Review not a writer; read, analyze and understand its writing, which also mirrors and reflects its thoughts and persona.
Reviewed By Kenneth Salzmann for Readers Favorite – 🔆🔆🔆🔆🔆
The more than two dozen short stories in Victoria Ray’s intriguing and inventive collection, So Absurd It Must Be True, undoubtedly deliver a full measure of skillfully wrought absurdity packed into a wide range of characters and plots, from futuristic motifs to resurrected Russian novelists and their characters in altered landscapes, and much more. But it’s the collection’s subtitle — Funny Tales for Dirty Minds, or more expansively elsewhere, The Collection of Surreal Humor, Mystery, and Satire — that more explicitly spells out the nature of the literary treats the reader is in for. The first story in the book ably sets the tone: in Babysitter and Dracula, Rodion Raskolnikov, also known as Babysitter, is a CIA agent (rather than the nihilistic killer protagonist of Crime and Punishment) and Dostoevsky is the elusive leader of a Russian cartel (rather than the author who created Raskolnikov), among the characters in what structurally resembles a familiar spy thriller, replete with a surprise double agent, but in which one absurdity after another carries the plot along.
( photo – from dostoevsky-bts.com website )
As surreal and more than slightly skewed as the people and story elements that populate So Absurd It Must Be True clearly are, Victoria Ray demonstrates great skill as a storyteller and in doing so has created a body of certainly strange but, in the end, highly readable fiction. True, if sex (in all its absurdity and humor) is a deal-breaker for you, you’ll want to shy away. But Ray’s skill as a writer underlies each of the stories and carried me along and buying into whatever impossibilities or weirdness she put in my way. At times, I’m strongly reminded of such masters of absurdity as Beckett and Ionesco, but at others of, say, Kurt Vonnegut, whose work often brims with improbability slipped unobtrusively into the narrative. This quality is especially appealing to me as in When Things Go Wrong, a short piece about a man joining his girlfriend (he had met her only twice in a bar) for Christmas dinner with her family. “Suffice it to say, the Christmas ended badly,” Ray wrote, before revealing just how badly.
Reviewed By Vincent Dublado for Readers’ Favorite – 🔆🔆🔆🔆
You may well think that Victoria Ray’s wild childhood imagination never left her as she grew up, and this imagination has evolved in a mature and surreal way. Try reading So Absurd It Must Be True: The Collection of Surreal Humor, Mystery, and Satire, and you are likely to concur. This is the second volume of her short story anthology. These stories encompass different genres that make this collection stand out, as it seems to refuse being placed in any category, much like a person that does not want to be stereotyped.
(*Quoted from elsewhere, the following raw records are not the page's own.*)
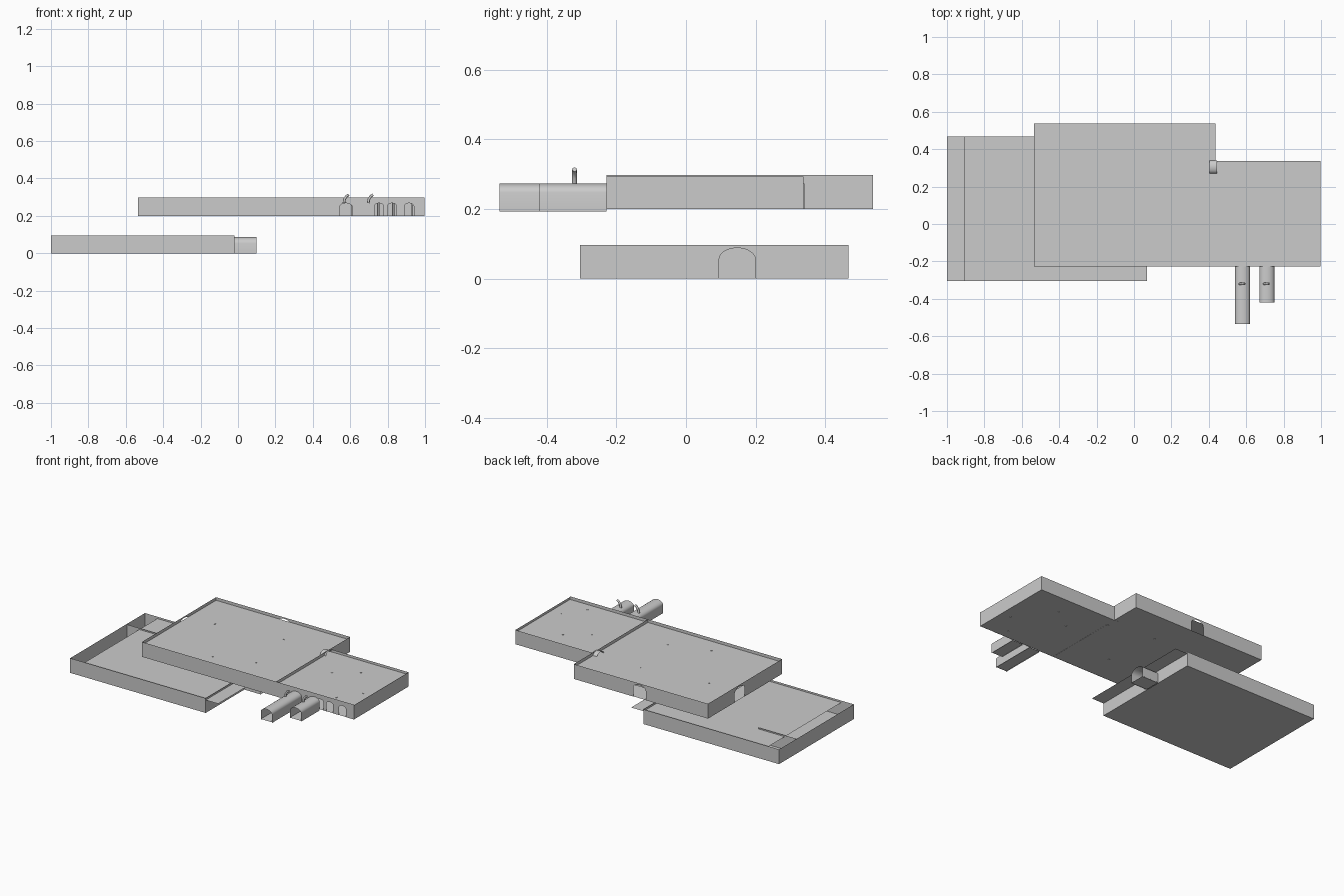
import bpy
import bmesh
from math import cos, sin, pi

cube = bpy.data.objects.get("Cube")
if cube:
    bpy.data.objects.remove(cube, do_unlink=True)

GREY = bpy.data.materials.new("plain_grey")
GREY.use_nodes = True
GREY.diffuse_color = (0.6, 0.6, 0.6, 1)
GREY.node_tree.nodes["Principled BSDF"].inputs["Base Color"].default_value = (0.6, 0.6, 0.6, 1)


def make(name, faces):
    """Build one object from a list of polygons given as point lists."""
    bm = bmesh.new()
    for points in faces:
        bm.faces.new([bm.verts.new(p) for p in points])
    bmesh.ops.remove_doubles(bm, verts=bm.verts, dist=0.0001)
    mesh = bpy.data.meshes.new(name)
    bm.to_mesh(mesh)
    bm.free()
    mesh.materials.append(GREY)
    obj = bpy.data.objects.new(name, mesh)
    bpy.context.collection.objects.link(obj)
    return obj


def arch(centre, width, z0, top, steps=10):
    """Flattened arch outline as (position, height), from one foot to the other."""
    r = width / 2
    rise = r * 0.65
    points = [(centre - r, z0)]
    for i in range(steps + 1):
        t = pi - pi * i / steps
        points.append((centre + r * cos(t), top - rise + rise * sin(t)))
    return points + [(centre + r, z0)]


def wall(name, axis, at, start, end, z0, z1, doors=()):
    """Thin upright wall along x or y, with arched doors (centre, width, top)."""
    outline = [(start, z0)]
    for centre, width, top in doors:
        outline += arch(centre, width, z0, top)
    outline += [(end, z0), (end, z1), (start, z1)]
    place = (lambda p: (p[0], at, p[1])) if axis == "x" else (lambda p: (at, p[0], p[1]))
    return make(name, [[place(p) for p in outline]])


def sheet(name, x0, x1, y0, y1, z):
    return make(name, [[(x0, y0, z), (x1, y0, z), (x1, y1, z), (x0, y1, z)]])


def tunnel(name, axis, centre, width, start, end, z0, top):
    """Open vaulted passage running along x or y."""
    place = (lambda p, s: (s, p[0], p[1])) if axis == "x" else (lambda p, s: (p[0], s, p[1]))
    prof = arch(centre, width, z0, top)
    faces = [[place(a, start), place(b, start), place(b, end), place(a, end)]
             for a, b in zip(prof, prof[1:])]
    obj = make(name, faces)
    bpy.ops.object.select_all(action="DESELECT")
    bpy.context.view_layer.objects.active = obj
    obj.select_set(True)
    bpy.ops.object.shade_smooth_by_angle()


def rod(name, points, radius):
    """Small round bar following a path."""
    curve = bpy.data.curves.new(name, "CURVE")
    curve.dimensions = "3D"
    curve.bevel_depth = radius
    curve.bevel_resolution = 2
    curve.use_fill_caps = True
    line = curve.splines.new("POLY")
    line.points.add(len(points) - 1)
    for p, co in zip(line.points, points):
        p.co = (*co, 1)
    curve.materials.append(GREY)
    obj = bpy.data.objects.new(name, curve)
    bpy.context.collection.objects.link(obj)


# Lower room: floor, four walls, ceiling sheet shifted sideways
LX0, LX1, LY0, LY1, LZ = -1.0, -0.02, -0.305, 0.467, 0.096
sheet("lower_floor", LX0, LX1, LY0, LY1, 0.0)
sheet("lower_ceiling", -0.91, 0.07, LY0, LY1, 0.084)
wall("lower_front_wall", "x", LY0, LX0, LX1, 0, LZ)
wall("lower_back_wall", "x", LY1, LX0, LX1, 0, LZ)
wall("lower_outer_wall", "y", LX0, LY0, LY1, 0, LZ)
wall("lower_inner_wall", "y", LX1, LY0, LY1, 0, LZ, [(0.147, 0.105, 0.088)])
wall("lower_partition", "x", 0.28, LX0, -0.72, 0, 0.093)
tunnel("lower_passage", "x", 0.147, 0.105, LX1, 0.1, 0.0, 0.088)
sheet("lower_passage_floor", LX1, 0.1, 0.095, 0.2, 0.003)

# Upper large room: floor, walls with doors, ceiling slightly below the rim
UX0, UX1, UY0, UY1, UZ0, UZ1 = -0.535, 0.435, -0.228, 0.537, 0.2, 0.297
CEIL = 0.277
sheet("upper_floor", UX0, UX1, UY0, UY1, UZ0 + 0.001)
sheet("upper_ceiling", UX0, UX1, UY0, UY1, CEIL)
wall("upper_front_wall", "x", UY0, UX0, UX1, UZ0, UZ1)
wall("upper_back_wall", "x", UY1, UX0, UX1, UZ0, UZ1, [(-0.04, 0.09, 0.288)])
wall("upper_outer_wall", "y", UX0, UY0, UY1, UZ0, UZ1, [(0.21, 0.105, 0.288)])
wall("upper_shared_wall", "y", UX1, UY0, UY1, UZ0, UZ1, [(0.305, 0.07, 0.288)])
tunnel("shared_doorway", "x", 0.305, 0.07, 0.405, 0.445, UZ0, 0.296)

# Upper small room with doors in the front
SX1, SY1 = 0.998, 0.337
sheet("small_floor", UX1, SX1, UY0, SY1, UZ0 + 0.001)
sheet("small_ceiling", UX1, SX1, UY0, SY1, CEIL)
wall("small_front_wall", "x", UY0, UX1, SX1, UZ0, UZ1,
     [(0.577, 0.07, 0.268), (0.754, 0.05, 0.268), (0.823, 0.05, 0.268), (0.915, 0.05, 0.268)])
wall("small_back_wall", "x", SY1, UX1, SX1, UZ0, UZ1 - 0.004)
wall("small_outer_wall", "y", SX1, UY0, SY1, UZ0, UZ1 - 0.004)

# Two vaulted corridors with floors, and hooked posts on top
for name, x, end in (("long_corridor", 0.58, -0.535), ("short_corridor", 0.71, -0.42)):
    tunnel(name, "y", x, 0.08, UY0, end, 0.193, 0.273)
    sheet(name + "_floor", x - 0.04, x + 0.04, end, UY0, 0.198)
    y = -0.32
    rod(name + "_hook", [(x - 0.014, y, 0.268), (x - 0.01, y, 0.29),
                         (x, y, 0.305), (x + 0.012, y, 0.313)], 0.007)

# Slim posts whose ends show through the floors and ceilings
for i, (x, y) in enumerate([(-0.35, 0.26), (0.11, 0.32), (-0.1, -0.12), (0.16, -0.04),
                            (0.61, 0.1), (0.75, 0.2), (0.83, -0.17), (0.93, -0.03)]):
    rod(f"slim_post_{i + 1}", [(x, y, 0.199), (x, y, 0.279)], 0.006)
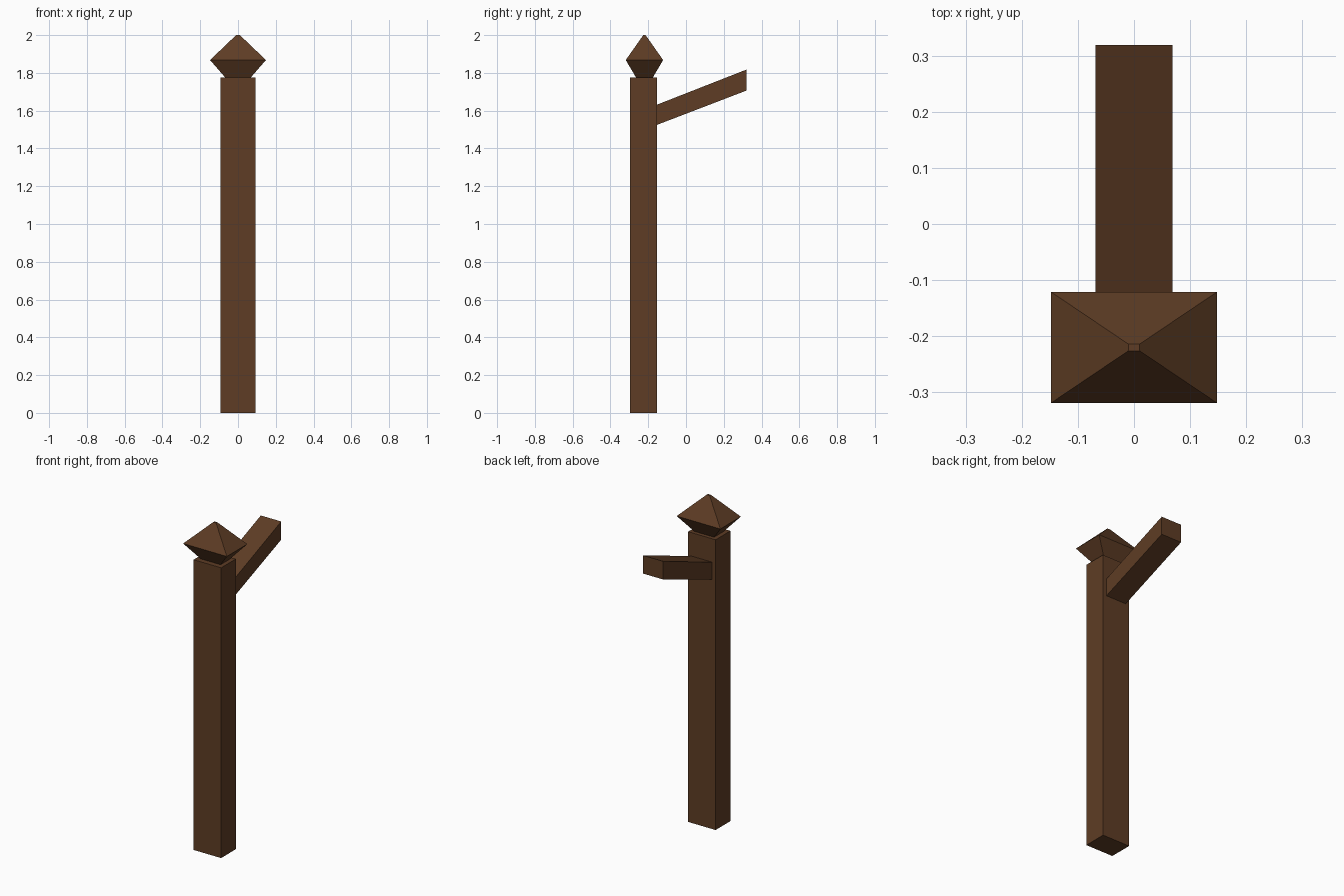
import bpy

if "Cube" in bpy.data.objects:
    bpy.data.objects.remove(bpy.data.objects["Cube"])

wood = bpy.data.materials.new("dark brown wood")
wood.diffuse_color = (0.112, 0.046, 0.018, 1)
wood.use_nodes = True
wood.node_tree.nodes["Principled BSDF"].inputs["Base Color"].default_value = wood.diffuse_color


def build(name, rings):
    """Closed solid lofted through four-cornered rings."""
    verts = [p for ring in rings for p in ring]
    n = len(rings)
    faces = [(3, 2, 1, 0), tuple(4 * (n - 1) + i for i in range(4))]
    for r in range(n - 1):
        for i in range(4):
            j = (i + 1) % 4
            faces.append((4 * r + i, 4 * r + j, 4 * r + 4 + j, 4 * r + 4 + i))
    mesh = bpy.data.meshes.new(name)
    mesh.from_pydata(verts, [], faces)
    mesh.materials.append(wood)
    obj = bpy.data.objects.new(name, mesh)
    bpy.context.collection.objects.link(obj)


def flat_ring(hx, hy, cy, z):
    return [(-hx, cy - hy, z), (hx, cy - hy, z), (hx, cy + hy, z), (-hx, cy + hy, z)]


def arm_ring(y, z0, z1, hx=0.069):
    return [(hx, y, z0), (-hx, y, z0), (-hx, y, z1), (hx, y, z1)]


# Upright post
build("post", [flat_ring(0.093, 0.0715, -0.2245, z) for z in (0, 1.775)])

# Pointed cap: flares out, then tapers to a tiny flat tip
build("post_cap", [flat_ring(hx, hy, -0.22, z) for hx, hy, z in (
    (0.067, 0.044, 1.775), (0.148, 0.099, 1.868), (0.01, 0.006, 2.0))])

# Slanted arm rising from the back of the post
build("arm", [arm_ring(-0.153, 1.525, 1.632), arm_ring(0.319, 1.706, 1.817)])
These stories are mysterious, bizarre, satirical, and sometimes just plain absurd. They are transformative and will provoke you to see things from a different perspective. Have you ever thought about what would happen if God sends his Son to Kyrgyzstan? Now that is just one example…
The writing is a wonderful reflection of quirkiness, sarcasm, wit, and insight. Some or at least one of these stories is likely to stick in your mind and become your favorite. I personally enjoyed the dialogue between Tolstoy and his literary creation, Anna Karenina. Karenina pesters the novelist about why he killed her in the story—and she is determined to find out the truth. However, this book may not suit everyone’s taste, especially those who are not yet familiar with the craft of absurdist humor. As for those who are ready to experiment and open themselves to a unique spin on existence, So Absurd It Must Be True will make you learn, travel, discover, and enjoy the ride with Victoria Ray as she promised.
My congratulations to you, sir. Your manuscript is both good and original; but the part that is good is not original, and the part that is original is not good.